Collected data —
= = =

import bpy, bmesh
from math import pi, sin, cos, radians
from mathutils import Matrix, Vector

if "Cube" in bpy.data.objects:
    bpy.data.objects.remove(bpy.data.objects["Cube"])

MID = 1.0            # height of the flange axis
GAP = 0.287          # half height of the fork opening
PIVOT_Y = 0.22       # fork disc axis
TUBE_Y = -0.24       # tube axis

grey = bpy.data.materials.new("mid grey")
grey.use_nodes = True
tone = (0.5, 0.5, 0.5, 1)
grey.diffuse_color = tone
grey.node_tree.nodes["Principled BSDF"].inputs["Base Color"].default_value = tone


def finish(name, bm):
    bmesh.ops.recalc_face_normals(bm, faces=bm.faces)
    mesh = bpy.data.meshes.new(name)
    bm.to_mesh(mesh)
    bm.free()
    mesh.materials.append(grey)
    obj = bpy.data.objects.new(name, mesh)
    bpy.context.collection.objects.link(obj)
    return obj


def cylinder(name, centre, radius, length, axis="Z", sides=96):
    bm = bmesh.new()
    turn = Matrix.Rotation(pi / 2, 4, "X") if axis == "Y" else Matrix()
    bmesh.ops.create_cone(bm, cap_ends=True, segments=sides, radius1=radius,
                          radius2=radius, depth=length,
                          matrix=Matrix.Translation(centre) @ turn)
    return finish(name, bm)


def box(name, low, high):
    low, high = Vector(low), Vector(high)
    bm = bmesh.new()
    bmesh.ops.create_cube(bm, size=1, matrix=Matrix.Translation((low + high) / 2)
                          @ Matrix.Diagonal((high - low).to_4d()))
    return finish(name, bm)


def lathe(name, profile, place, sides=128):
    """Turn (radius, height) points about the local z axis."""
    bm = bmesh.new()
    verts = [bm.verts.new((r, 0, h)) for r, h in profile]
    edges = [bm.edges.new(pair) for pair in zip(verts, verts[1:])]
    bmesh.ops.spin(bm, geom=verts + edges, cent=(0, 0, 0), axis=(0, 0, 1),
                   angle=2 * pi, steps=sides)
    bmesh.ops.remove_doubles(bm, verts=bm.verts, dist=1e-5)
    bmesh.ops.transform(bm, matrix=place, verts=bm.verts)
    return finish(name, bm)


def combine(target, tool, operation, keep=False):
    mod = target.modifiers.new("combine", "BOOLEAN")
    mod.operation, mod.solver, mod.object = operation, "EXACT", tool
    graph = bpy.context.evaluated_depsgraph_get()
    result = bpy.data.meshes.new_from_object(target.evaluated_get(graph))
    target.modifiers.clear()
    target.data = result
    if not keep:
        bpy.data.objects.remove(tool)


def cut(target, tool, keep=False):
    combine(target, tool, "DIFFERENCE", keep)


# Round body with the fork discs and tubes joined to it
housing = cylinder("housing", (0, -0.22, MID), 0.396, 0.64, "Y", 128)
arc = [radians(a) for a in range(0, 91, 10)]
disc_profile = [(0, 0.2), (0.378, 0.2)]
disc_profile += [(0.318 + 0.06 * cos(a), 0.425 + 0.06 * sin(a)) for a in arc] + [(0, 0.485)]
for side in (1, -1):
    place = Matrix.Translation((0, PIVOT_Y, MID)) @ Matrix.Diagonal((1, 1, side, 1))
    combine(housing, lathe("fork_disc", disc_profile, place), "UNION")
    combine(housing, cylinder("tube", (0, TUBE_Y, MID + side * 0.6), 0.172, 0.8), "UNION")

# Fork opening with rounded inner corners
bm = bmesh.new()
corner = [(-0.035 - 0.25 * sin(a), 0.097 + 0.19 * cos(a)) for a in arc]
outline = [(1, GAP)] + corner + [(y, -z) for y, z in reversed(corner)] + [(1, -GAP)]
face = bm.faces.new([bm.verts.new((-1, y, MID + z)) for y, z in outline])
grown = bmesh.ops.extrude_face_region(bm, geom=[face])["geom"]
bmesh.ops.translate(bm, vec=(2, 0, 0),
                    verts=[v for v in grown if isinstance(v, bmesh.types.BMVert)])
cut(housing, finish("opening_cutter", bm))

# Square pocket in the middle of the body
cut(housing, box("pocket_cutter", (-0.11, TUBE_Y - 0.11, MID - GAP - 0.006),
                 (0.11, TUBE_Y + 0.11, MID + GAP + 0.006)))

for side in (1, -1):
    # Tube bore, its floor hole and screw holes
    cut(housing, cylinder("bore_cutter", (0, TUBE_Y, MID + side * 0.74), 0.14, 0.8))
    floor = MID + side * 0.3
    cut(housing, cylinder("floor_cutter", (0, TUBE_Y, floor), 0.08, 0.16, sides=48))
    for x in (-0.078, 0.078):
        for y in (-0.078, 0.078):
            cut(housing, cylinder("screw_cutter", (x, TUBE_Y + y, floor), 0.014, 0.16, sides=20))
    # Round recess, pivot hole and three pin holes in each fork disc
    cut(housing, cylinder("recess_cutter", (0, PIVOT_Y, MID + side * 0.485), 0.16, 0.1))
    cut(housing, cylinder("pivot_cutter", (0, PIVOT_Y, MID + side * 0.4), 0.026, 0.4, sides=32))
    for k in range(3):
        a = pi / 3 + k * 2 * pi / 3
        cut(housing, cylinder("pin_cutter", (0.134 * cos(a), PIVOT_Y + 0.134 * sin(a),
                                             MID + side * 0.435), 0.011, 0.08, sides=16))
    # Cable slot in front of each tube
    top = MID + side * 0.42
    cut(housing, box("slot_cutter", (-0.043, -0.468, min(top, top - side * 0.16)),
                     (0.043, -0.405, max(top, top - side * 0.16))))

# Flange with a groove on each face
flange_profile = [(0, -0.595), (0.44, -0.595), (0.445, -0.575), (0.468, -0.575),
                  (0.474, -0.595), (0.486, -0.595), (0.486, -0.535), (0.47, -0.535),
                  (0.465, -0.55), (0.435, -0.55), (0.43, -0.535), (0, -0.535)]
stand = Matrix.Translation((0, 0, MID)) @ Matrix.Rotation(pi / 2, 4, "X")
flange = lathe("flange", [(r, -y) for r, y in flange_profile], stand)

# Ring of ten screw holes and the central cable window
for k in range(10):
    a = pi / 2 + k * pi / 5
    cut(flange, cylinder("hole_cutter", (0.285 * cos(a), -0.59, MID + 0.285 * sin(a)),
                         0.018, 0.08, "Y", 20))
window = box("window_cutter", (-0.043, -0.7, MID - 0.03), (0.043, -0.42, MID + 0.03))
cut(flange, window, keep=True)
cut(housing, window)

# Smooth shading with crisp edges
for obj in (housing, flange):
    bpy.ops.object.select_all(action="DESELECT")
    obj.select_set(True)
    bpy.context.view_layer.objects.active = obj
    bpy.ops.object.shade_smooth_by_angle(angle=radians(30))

= = =

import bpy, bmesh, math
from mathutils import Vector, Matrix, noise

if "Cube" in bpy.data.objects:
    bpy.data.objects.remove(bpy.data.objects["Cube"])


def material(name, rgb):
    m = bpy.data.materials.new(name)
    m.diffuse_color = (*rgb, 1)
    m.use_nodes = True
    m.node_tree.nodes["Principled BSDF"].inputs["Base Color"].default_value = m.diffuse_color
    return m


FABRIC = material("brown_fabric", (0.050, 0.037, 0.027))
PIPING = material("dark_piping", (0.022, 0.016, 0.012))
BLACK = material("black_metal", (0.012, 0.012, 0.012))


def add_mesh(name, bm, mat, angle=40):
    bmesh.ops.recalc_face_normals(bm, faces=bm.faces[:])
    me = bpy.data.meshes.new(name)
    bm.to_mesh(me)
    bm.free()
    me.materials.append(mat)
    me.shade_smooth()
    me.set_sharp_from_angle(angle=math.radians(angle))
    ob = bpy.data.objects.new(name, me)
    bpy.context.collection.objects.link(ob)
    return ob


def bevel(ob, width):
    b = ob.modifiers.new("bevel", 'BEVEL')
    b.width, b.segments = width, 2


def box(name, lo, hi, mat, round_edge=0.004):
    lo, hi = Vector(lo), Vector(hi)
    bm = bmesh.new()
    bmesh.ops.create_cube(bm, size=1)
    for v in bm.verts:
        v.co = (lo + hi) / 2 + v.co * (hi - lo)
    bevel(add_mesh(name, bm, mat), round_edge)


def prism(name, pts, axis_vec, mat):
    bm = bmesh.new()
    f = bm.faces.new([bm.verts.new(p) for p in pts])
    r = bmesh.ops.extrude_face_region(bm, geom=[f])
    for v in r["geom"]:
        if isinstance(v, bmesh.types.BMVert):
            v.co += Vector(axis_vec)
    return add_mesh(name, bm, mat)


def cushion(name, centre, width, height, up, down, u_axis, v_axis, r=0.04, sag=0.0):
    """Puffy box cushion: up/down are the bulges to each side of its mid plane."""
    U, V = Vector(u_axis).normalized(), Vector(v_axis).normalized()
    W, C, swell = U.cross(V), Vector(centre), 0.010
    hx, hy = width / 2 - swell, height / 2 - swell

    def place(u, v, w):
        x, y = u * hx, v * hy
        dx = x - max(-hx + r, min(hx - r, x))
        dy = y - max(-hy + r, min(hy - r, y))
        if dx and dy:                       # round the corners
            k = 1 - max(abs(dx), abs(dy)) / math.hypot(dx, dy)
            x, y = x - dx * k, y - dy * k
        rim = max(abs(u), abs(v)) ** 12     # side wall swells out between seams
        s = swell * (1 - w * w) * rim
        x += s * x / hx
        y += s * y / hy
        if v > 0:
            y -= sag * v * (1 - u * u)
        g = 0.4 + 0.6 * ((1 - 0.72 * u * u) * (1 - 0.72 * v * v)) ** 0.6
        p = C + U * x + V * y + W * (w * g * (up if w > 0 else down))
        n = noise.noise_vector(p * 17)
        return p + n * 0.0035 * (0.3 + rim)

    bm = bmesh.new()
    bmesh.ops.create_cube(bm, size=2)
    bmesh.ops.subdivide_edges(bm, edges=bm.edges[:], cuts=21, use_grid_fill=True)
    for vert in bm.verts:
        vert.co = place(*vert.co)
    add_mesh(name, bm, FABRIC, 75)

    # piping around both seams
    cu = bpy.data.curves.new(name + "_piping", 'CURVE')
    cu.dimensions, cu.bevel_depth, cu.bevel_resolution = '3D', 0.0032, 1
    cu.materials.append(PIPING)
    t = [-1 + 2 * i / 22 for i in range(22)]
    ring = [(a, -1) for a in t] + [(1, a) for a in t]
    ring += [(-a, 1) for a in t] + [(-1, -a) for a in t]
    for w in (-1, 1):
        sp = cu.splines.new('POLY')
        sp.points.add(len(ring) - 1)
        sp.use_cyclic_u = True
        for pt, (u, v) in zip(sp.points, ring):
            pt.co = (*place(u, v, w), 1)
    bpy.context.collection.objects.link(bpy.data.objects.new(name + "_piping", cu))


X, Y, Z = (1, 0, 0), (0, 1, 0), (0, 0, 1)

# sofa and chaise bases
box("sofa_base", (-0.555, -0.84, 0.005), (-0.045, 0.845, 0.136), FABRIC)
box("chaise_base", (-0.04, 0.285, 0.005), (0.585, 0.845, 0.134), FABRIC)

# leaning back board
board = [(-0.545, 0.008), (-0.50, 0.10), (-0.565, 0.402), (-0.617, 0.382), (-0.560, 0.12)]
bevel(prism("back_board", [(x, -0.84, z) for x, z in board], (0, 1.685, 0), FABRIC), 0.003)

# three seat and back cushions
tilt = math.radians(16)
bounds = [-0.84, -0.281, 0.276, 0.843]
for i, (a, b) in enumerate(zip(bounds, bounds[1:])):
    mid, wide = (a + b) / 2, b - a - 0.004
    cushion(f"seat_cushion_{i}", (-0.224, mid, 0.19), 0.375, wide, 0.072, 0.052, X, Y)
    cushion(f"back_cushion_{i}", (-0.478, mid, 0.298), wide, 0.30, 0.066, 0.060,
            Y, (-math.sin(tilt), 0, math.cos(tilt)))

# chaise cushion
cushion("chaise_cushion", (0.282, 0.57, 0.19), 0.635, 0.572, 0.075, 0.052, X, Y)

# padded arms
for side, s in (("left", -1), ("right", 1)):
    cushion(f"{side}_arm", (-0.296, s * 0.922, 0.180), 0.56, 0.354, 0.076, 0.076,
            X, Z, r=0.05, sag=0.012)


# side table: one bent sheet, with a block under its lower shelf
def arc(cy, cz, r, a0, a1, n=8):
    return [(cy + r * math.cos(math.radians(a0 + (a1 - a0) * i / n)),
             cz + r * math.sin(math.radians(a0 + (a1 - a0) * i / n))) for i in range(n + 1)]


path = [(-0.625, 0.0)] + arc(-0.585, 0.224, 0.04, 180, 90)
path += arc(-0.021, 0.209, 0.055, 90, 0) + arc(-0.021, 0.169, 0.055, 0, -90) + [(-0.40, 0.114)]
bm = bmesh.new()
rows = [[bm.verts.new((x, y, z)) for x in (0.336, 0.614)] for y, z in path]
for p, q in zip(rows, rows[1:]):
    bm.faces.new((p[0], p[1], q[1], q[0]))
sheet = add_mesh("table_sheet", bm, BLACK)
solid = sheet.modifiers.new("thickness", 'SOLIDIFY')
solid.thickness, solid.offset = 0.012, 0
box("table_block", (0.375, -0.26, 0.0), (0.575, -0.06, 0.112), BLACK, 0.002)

= = =

TASK BRIEF —
Take exactly the lines from the one containing "cos(a), PIVOT_Y +" through the one containing "cut(flange, window, keep=True)" in the data above, and output them with nothing added.

RESULT —
        cut(housing, cylinder("pin_cutter", (0.134 * cos(a), PIVOT_Y + 0.134 * sin(a),
                                             MID + side * 0.435), 0.011, 0.08, sides=16))
    # Cable slot in front of each tube
    top = MID + side * 0.42
    cut(housing, box("slot_cutter", (-0.043, -0.468, min(top, top - side * 0.16)),
                     (0.043, -0.405, max(top, top - side * 0.16))))

# Flange with a groove on each face
flange_profile = [(0, -0.595), (0.44, -0.595), (0.445, -0.575), (0.468, -0.575),
                  (0.474, -0.595), (0.486, -0.595), (0.486, -0.535), (0.47, -0.535),
                  (0.465, -0.55), (0.435, -0.55), (0.43, -0.535), (0, -0.535)]
stand = Matrix.Translation((0, 0, MID)) @ Matrix.Rotation(pi / 2, 4, "X")
flange = lathe("flange", [(r, -y) for r, y in flange_profile], stand)

# Ring of ten screw holes and the central cable window
for k in range(10):
    a = pi / 2 + k * pi / 5
    cut(flange, cylinder("hole_cutter", (0.285 * cos(a), -0.59, MID + 0.285 * sin(a)),
                         0.018, 0.08, "Y", 20))
window = box("window_cutter", (-0.043, -0.7, MID - 0.03), (0.043, -0.42, MID + 0.03))
cut(flange, window, keep=True)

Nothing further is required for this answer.